(Dataset excerpts)
★ ★ ★ ★ ★ ★ ★

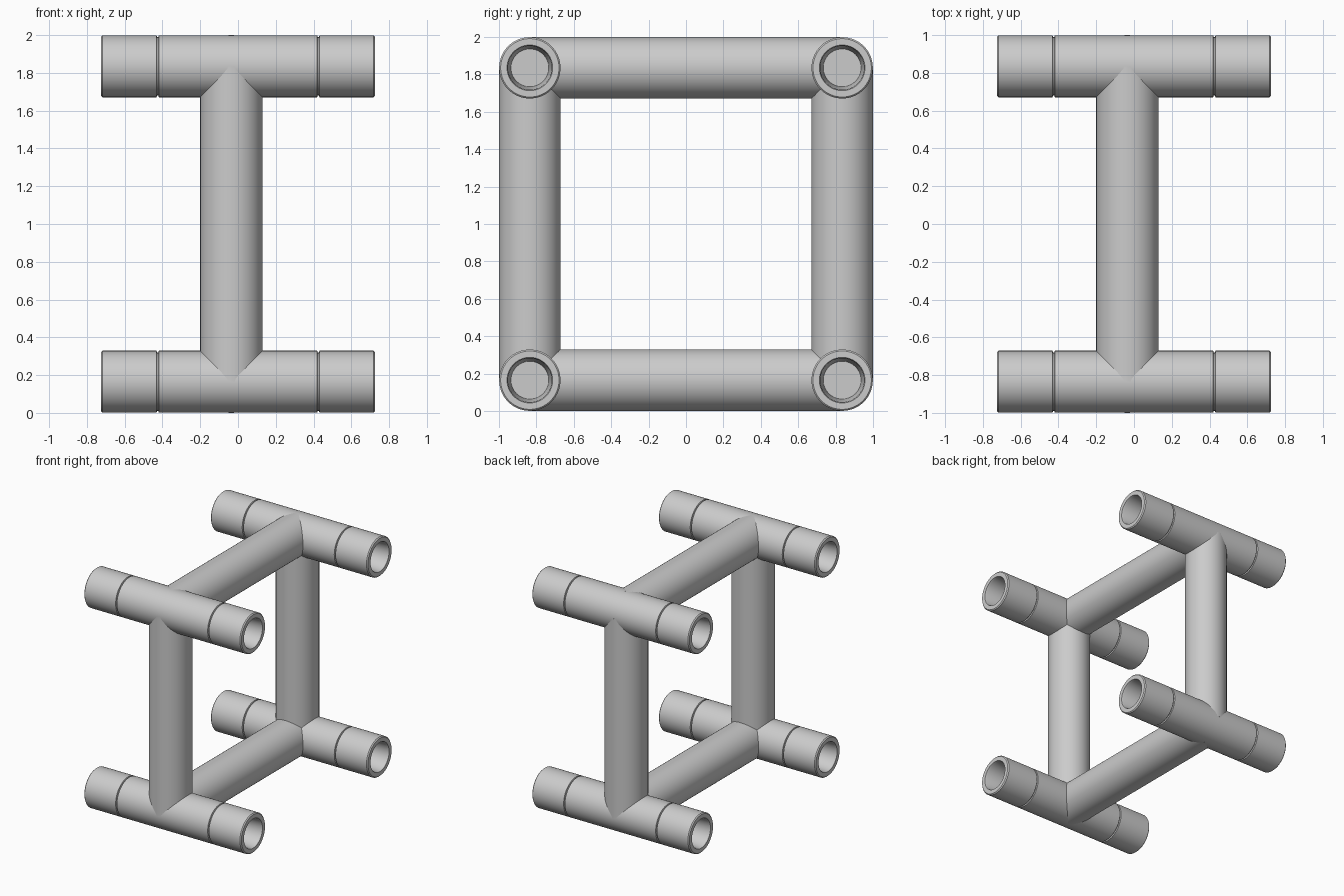
import bpy, bmesh, math
from mathutils import Matrix

if "Cube" in bpy.data.objects:
    bpy.data.objects.remove(bpy.data.objects["Cube"])

R_BAR, R_TUBE = 0.165, 0.164   # outer radii
C = 0.835                      # half spacing between tube axes
HALF = 0.725                   # half tube length
BAR_X = -0.035                 # bars sit slightly left of centre
SEG = 64


def lathe(name, profile, matrix):
    """Revolve (position, radius) points about z; zero radius makes a pole."""
    bm = bmesh.new()
    rings = []
    for z, r in profile:
        n = SEG if r > 0 else 1
        rings.append([bm.verts.new((r * math.cos(2 * math.pi * i / SEG),
                                    r * math.sin(2 * math.pi * i / SEG), z))
                      for i in range(n)])
    for a, b in zip(rings, rings[1:]):
        for i in range(SEG):
            j = (i + 1) % SEG
            if len(a) == 1:
                bm.faces.new((a[0], b[j], b[i]))
            elif len(b) == 1:
                bm.faces.new((a[i], a[j], b[0]))
            else:
                bm.faces.new((a[i], a[j], b[j], b[i]))
    bmesh.ops.transform(bm, matrix=matrix, verts=bm.verts)
    bmesh.ops.recalc_face_normals(bm, faces=bm.faces)
    me = bpy.data.meshes.new(name)
    bm.to_mesh(me)
    bm.free()
    ob = bpy.data.objects.new(name, me)
    bpy.context.collection.objects.link(ob)
    bpy.ops.object.select_all(action='DESELECT')
    ob.select_set(True)
    bpy.context.view_layer.objects.active = ob
    bpy.ops.object.shade_smooth_by_angle(angle=math.radians(30))
    return ob


# Half of the tube profile: blind tapered bore, bevelled rim, end cap groove
half = [(HALF - 0.27, 0), (HALF - 0.27, 0.101), (HALF - 0.015, 0.117),
        (HALF, 0.122), (HALF, 0.156), (HALF - 0.008, R_TUBE),
        (0.431, R_TUBE), (0.428, 0.154), (0.422, 0.154), (0.419, R_TUBE)]
tube_profile = half + [(-z, r) for z, r in reversed(half)]
bar_profile = [(-C, 0), (-C, R_BAR), (C, R_BAR), (C, 0)]

along_x = Matrix.Rotation(math.pi / 2, 4, 'Y')
along_y = Matrix.Rotation(math.pi / 2, 4, 'X')

# Four long tubes at the corners
for sy, side in ((-1, "front"), (1, "back")):
    for z, level in ((1 - C, "lower"), (1 + C, "upper")):
        lathe(f"{level}_{side}_tube", tube_profile,
              Matrix.Translation((0, sy * C, z)) @ along_x)

# Square frame of bars joining the tubes
for s, side, level in ((-1, "front", "lower"), (1, "back", "upper")):
    lathe(f"{side}_upright", bar_profile, Matrix.Translation((BAR_X, s * C, 1)))
    lathe(f"{level}_crossbar", bar_profile,
          Matrix.Translation((BAR_X, 0, 1 + s * C)) @ along_y)
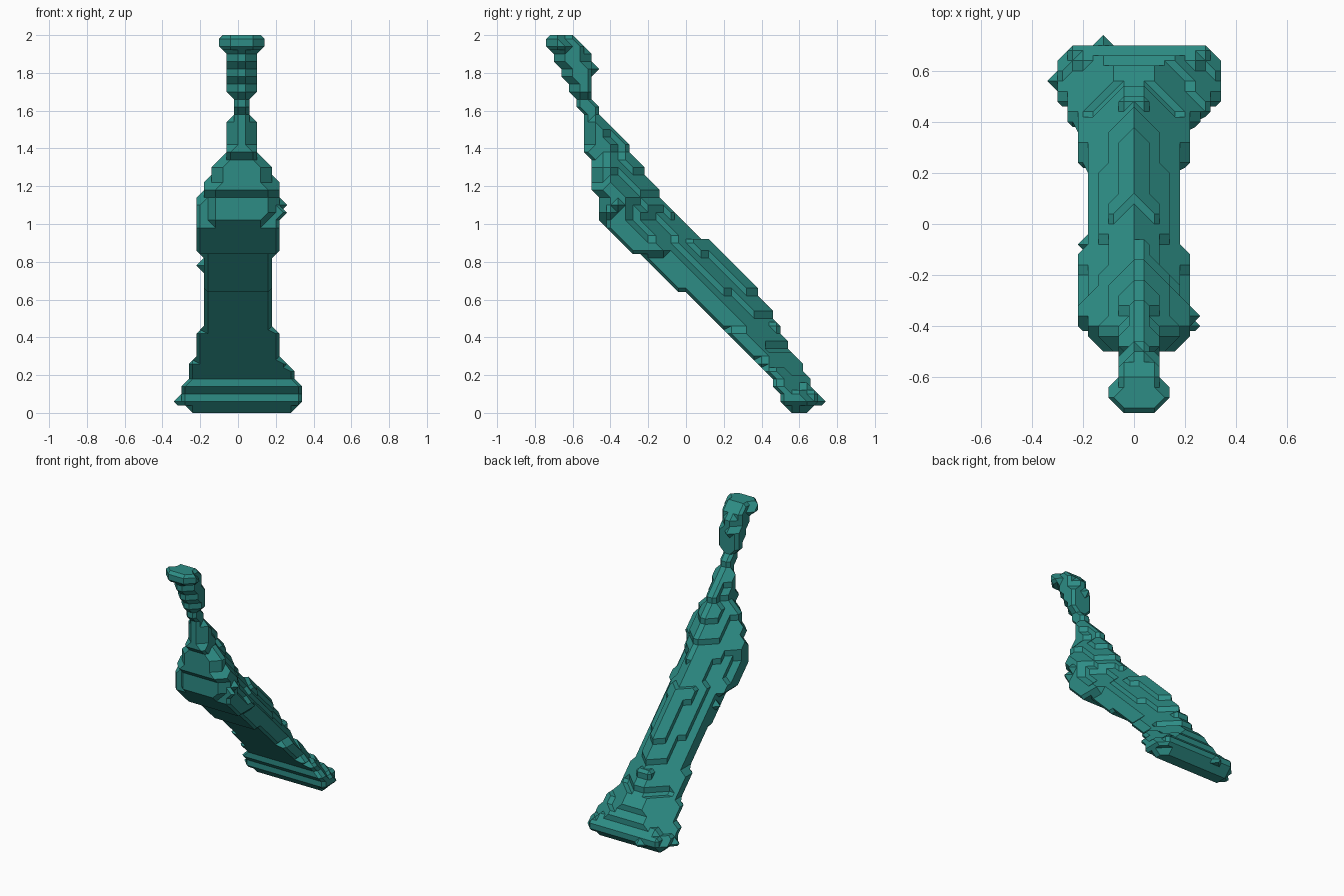
import bpy
import bmesh
from itertools import product
from mathutils import Vector
from mathutils.geometry import normal

cube = bpy.data.objects.get("Cube")
if cube:
    bpy.data.objects.remove(cube, do_unlink=True)

CELL = 0.04

# Outline rows: height, front y, back y, half width, centre x, width kept at the back
FOOT = [(0, .58, .66, .26, 0, 1), (.06, .5, .71, .32, .02, .9),
        (.11, .5, .69, .32, .02, .75), (.14, .46, .68, .32, .02, .65),
        (.19, .45, .64, .28, .02, .5)]
SHAFT = [(.3, .34, .58, .23, 0, .3), (.41, .23, .52, .21, 0, .15),
         (.5, .14, .48, .19, 0, .12), (.64, 0, .38, .19, 0, .12),
         (.65, -.05, .39, .19, 0, .12), (.84, -.24, .2, .19, 0, .12)]
CHEST = [(.85, -.29, .19, .22, 0, .12), (.92, -.36, .12, .22, 0, .12),
         (.93, -.37, .07, .22, 0, .12), (1.02, -.46, -.02, .22, 0, .12),
         (1.1, -.46, -.1, .235, .01, .12), (1.19, -.49, -.15, .2, .02, .15),
         (1.36, -.5, -.28, .12, .02, .25)]
NECK = [(1.4, -.54, -.3, .085, .02, .3), (1.54, -.54, -.42, .085, .02, .5),
        (1.58, -.54, -.46, .045, .02, 1), (1.68, -.61, -.5, .045, .02, 1)]
HEAD = [(1.72, -.62, -.5, .085, .02, .8), (1.9, -.7, -.5, .085, .02, .6),
        (1.94, -.74, -.53, .125, .02, .4), (2, -.73, -.58, .125, .02, .4)]
ROWS = FOOT + SHAFT + CHEST + NECK + HEAD

# Small knobs on the rough surface
KNOBS = [(-.32, .56, .06), (-.12, .72, .06), (0, -.48, 1.82),
         (.24, -.4, 1.06), (-.2, -.08, .78)]


def outline(z):
    """Blend the two outline rows around a height."""
    for low, high in zip(ROWS, ROWS[1:]):
        if low[0] <= z <= high[0]:
            f = (z - low[0]) / (high[0] - low[0])
            return [a + (b - a) * f for a, b in zip(low, high)][1:]


def solid_cells():
    """Fill a grid: flat underside, straight flanks, ridged back."""
    cells = set()
    for k in range(50):
        z = (k + .5) * CELL
        front, back, half, centre, keep = outline(z)
        rows = [j for j in range(-19, 20) if front < j * CELL < back]
        for depth, j in enumerate(rows):
            t = (depth + .5) / len(rows)
            width = half * (1 - (1 - keep) * max(0, t - .33) / .67)
            # Round the front corners of the chest, neck and head
            if z > 1 and depth < 2:
                width = min(width, half * (.7 + .25 * depth))
            for i in range(-9, 10):
                if abs(i * CELL - centre) < max(width, .03):
                    cells.add((i, j, k))
    for x, y, z in KNOBS:
        cells.add((round(x / CELL), round(y / CELL), round(z / CELL - .5)))
    return cells


def cube_sides():
    """Corner loops of a unit cube's six sides, all wound outward."""
    for axis, side in product(range(3), (0, 1)):
        loop = []
        for u, v in ((0, 0), (1, 0), (1, 1), (0, 1)):
            corner = [0, 0, 0]
            corner[axis] = side
            corner[(axis + 1) % 3] = u
            corner[(axis + 2) % 3] = v
            loop.append(tuple(corner))
        yield loop if side else loop[::-1]


SIDES = list(cube_sides())


def cell_loops(base, cells):
    """Polygons that cut one grid cube between solid and empty corners."""
    follow = {}
    for side in SIDES:
        pts = [tuple(b + c for b, c in zip(base, corner)) for corner in side]
        start = None
        # Two laps, so a solid run that wraps round the side is closed
        for n in range(8):
            a, b = pts[n % 4], pts[(n + 1) % 4]
            middle = tuple(p + q for p, q in zip(a, b))
            if a not in cells and b in cells:
                start = middle
            elif a in cells and b not in cells and start:
                follow[start] = middle
    while follow:
        point = next(iter(follow))
        loop = []
        while point in follow:
            loop.append(point)
            point = follow.pop(point)
        yield loop


def flattest_fan(loop):
    """Triangle fan over a loop that has the fewest different slopes."""
    fans = []
    for n in range(len(loop)):
        turned = loop[n:] + loop[:n]
        fans.append([(turned[0], b, c) for b, c in zip(turned[1:], turned[2:])])

    def slopes(fan):
        return len({tuple(round(c, 2) + 0.0 for c in normal([Vector(p) for p in tri]))
                    for tri in fan})
    return min(fans, key=slopes)


def build(name, cells, material):
    bm = bmesh.new()
    verts = {}

    def vert(key):
        if key not in verts:
            x, y, z = (c * CELL / 2 for c in key)
            verts[key] = bm.verts.new((x, y, z + CELL / 2))
        return verts[key]

    cubes = {tuple(c - o for c, o in zip(cell, offset))
             for cell in cells for offset in product((0, 1), repeat=3)}
    for base in sorted(cubes):
        for loop in cell_loops(base, cells):
            for tri in flattest_fan(loop):
                bm.faces.new([vert(key) for key in tri])
    bmesh.ops.recalc_face_normals(bm, faces=bm.faces[:])
    # Merge coplanar pieces into clean flat facets
    bmesh.ops.dissolve_limit(bm, angle_limit=.01, verts=bm.verts[:], edges=bm.edges[:])
    mesh = bpy.data.meshes.new(name)
    bm.to_mesh(mesh)
    bm.free()
    mesh.materials.append(material)
    obj = bpy.data.objects.new(name, mesh)
    bpy.context.collection.objects.link(obj)


# Single teal colour
teal = bpy.data.materials.new("teal")
teal.use_nodes = True
colour = (.026, .265, .235, 1)
teal.diffuse_color = colour
teal.node_tree.nodes["Principled BSDF"].inputs["Base Color"].default_value = colour

build("leaning_carved_figure", solid_cells(), teal)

★ ★ ★ ★ ★ ★ ★

- [Exercise]: Please show every line of the entries above that contains the word "import".

- [Solution]:
import bpy, bmesh, math
from mathutils import Matrix
import bpy
import bmesh
from itertools import product
from mathutils import Vector
from mathutils.geometry import normal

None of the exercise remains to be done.